The concert of music by the Strausses of Vienna played by a marvelous modest-sized orchestra Saturday evening at the Kennedy Center Concert Hall was, in its way, an unassuming affair. That was one of the numerous charms.

It was a group called the Vienna Johann Strauss Orchestra, founded in 1966 by Eduard Strauss, the Waltz King's grand nephew, and dedicated to satisfying the understandably insatiable appetite that sane listeners have for waltzes, polkas and marches by the Strauss family.

The group's goal is not to make this precious lode of beguiling 19th-century lyricism dazzling, an approach that usually backfires.

Strauss needs to flow -- and that is what happened Saturday night. It is not so much a question of precision as it is of the ease in the inflections, and of keeping it within a reasonably intimate dynamic scale. In the latter aspect, an orchestra of 42 like this one has a built-in advantage over even so mellifluous a Strauss ensemble as the Vienna Philharmonic.

In the manner in which the Strauss orchestra does this repertory, it verges on chamber music -- to the point that conductor Kurt Wo ss could indulge in all kinds of extramusical antics. At one point he wandered off stage right only to emerge a minute later through the door of stage left.

Other comic moments included the flashing on and off of the Concert Hall lights for the "Thunder and Lightning" Polka, during which a violinist provided the conductor with an umbrella. Hokey? Not really, in this period, potted-palm context (there really were potted palms spaced around the back of the stage).

The high point: probably the waltz "Wo die Zitronen blu h'n."

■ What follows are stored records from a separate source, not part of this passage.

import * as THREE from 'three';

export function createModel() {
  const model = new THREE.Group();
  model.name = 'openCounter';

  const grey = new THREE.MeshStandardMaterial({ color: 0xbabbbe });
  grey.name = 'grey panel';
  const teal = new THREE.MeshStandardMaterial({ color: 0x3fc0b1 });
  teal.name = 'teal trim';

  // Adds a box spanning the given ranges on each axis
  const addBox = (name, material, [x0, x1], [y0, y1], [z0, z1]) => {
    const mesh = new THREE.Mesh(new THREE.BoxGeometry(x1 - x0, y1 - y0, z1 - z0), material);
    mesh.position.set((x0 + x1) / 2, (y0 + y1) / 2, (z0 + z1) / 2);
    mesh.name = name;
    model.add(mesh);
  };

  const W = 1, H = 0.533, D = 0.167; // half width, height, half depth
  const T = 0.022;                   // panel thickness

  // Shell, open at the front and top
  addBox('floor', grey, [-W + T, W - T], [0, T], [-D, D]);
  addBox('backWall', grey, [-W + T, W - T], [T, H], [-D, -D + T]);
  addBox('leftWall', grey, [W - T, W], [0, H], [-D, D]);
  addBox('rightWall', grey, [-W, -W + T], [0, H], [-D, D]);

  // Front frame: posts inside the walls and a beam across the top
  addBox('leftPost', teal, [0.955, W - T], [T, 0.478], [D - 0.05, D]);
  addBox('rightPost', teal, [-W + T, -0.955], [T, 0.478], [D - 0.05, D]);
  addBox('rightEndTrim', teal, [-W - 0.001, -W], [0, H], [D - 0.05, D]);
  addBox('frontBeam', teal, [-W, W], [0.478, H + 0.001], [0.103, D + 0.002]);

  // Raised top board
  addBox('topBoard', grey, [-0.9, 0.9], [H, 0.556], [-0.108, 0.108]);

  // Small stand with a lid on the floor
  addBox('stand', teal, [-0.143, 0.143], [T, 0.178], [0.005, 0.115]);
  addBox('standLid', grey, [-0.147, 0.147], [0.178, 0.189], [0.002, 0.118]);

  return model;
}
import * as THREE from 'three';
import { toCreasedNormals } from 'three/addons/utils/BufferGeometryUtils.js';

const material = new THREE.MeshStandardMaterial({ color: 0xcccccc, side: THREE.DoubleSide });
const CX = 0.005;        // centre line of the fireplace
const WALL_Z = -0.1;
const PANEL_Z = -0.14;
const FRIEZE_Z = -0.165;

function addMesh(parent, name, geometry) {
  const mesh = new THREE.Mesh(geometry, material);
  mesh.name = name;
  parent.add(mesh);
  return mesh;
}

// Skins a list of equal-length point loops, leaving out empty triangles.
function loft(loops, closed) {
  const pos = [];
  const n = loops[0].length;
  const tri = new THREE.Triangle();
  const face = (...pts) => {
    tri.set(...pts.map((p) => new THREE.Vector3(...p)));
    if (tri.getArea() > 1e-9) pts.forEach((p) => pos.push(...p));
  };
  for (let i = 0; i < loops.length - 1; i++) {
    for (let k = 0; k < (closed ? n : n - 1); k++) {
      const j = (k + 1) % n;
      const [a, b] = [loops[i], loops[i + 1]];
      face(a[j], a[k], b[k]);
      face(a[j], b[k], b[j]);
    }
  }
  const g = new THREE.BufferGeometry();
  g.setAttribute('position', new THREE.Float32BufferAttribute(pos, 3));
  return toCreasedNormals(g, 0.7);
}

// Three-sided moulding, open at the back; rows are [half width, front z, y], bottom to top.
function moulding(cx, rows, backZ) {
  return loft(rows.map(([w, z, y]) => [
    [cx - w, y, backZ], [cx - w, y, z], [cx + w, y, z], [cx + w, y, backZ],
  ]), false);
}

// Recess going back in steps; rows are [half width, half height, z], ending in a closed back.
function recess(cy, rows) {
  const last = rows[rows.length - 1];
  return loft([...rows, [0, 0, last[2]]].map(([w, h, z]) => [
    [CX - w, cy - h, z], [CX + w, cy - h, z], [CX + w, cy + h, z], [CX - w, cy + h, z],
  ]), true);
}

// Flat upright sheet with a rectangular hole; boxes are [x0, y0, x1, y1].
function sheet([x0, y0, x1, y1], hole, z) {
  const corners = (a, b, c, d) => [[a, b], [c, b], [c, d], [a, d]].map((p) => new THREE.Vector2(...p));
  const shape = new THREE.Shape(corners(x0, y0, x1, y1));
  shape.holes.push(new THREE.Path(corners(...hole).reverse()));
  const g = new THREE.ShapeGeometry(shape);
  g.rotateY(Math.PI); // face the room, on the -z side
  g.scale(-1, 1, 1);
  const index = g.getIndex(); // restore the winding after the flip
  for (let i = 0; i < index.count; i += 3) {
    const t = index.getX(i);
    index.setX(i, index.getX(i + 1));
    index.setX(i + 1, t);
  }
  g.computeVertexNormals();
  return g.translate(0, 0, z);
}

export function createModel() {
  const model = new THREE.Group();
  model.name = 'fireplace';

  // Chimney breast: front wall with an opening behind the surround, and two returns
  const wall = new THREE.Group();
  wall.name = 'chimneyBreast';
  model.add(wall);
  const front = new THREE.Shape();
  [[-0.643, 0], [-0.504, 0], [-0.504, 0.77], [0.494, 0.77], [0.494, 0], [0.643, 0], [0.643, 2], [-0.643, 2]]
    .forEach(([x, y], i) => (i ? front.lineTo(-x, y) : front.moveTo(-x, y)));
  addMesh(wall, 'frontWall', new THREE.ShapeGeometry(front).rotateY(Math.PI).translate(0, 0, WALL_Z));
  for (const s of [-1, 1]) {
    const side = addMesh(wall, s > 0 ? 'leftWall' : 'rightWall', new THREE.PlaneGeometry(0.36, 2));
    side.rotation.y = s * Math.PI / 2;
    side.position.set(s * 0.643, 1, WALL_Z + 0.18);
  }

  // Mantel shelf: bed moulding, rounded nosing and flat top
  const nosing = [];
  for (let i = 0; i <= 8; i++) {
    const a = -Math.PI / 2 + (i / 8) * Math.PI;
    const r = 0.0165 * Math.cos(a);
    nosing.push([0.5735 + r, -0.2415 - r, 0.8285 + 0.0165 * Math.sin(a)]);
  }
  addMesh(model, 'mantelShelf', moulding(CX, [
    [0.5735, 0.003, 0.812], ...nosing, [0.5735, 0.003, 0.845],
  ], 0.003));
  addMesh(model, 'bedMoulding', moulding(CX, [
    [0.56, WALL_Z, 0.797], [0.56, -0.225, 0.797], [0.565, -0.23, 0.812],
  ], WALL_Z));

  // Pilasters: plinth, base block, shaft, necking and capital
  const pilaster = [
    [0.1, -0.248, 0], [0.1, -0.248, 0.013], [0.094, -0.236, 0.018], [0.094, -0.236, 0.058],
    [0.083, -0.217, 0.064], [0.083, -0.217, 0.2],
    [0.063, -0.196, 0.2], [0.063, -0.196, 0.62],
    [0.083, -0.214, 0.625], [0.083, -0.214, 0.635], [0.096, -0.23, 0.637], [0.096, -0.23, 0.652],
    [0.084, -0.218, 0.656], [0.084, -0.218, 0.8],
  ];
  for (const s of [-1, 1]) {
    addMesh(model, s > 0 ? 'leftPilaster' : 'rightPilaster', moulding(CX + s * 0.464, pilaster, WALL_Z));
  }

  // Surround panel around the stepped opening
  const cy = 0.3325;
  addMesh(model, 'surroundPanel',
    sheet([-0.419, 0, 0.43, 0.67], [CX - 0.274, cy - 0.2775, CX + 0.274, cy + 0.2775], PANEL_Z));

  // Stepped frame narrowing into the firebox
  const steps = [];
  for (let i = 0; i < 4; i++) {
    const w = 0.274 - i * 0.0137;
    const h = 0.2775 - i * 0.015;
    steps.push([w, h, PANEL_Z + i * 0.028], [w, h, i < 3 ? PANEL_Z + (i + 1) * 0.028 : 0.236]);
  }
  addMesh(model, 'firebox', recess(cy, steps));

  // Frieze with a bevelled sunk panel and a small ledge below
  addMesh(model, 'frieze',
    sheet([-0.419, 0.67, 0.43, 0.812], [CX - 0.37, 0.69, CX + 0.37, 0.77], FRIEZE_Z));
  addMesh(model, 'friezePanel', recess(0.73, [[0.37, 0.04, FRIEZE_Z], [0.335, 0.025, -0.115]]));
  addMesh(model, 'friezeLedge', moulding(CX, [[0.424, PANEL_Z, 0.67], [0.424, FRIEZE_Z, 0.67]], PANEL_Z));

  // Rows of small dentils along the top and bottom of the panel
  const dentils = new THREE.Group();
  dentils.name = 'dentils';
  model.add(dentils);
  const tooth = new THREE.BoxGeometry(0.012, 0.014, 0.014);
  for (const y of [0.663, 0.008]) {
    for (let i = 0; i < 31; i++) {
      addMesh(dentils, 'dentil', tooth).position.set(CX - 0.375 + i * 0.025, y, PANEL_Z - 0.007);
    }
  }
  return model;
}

It was not a brilliant concert, but an enormously satisfying one -- which in Strauss is what matters the most.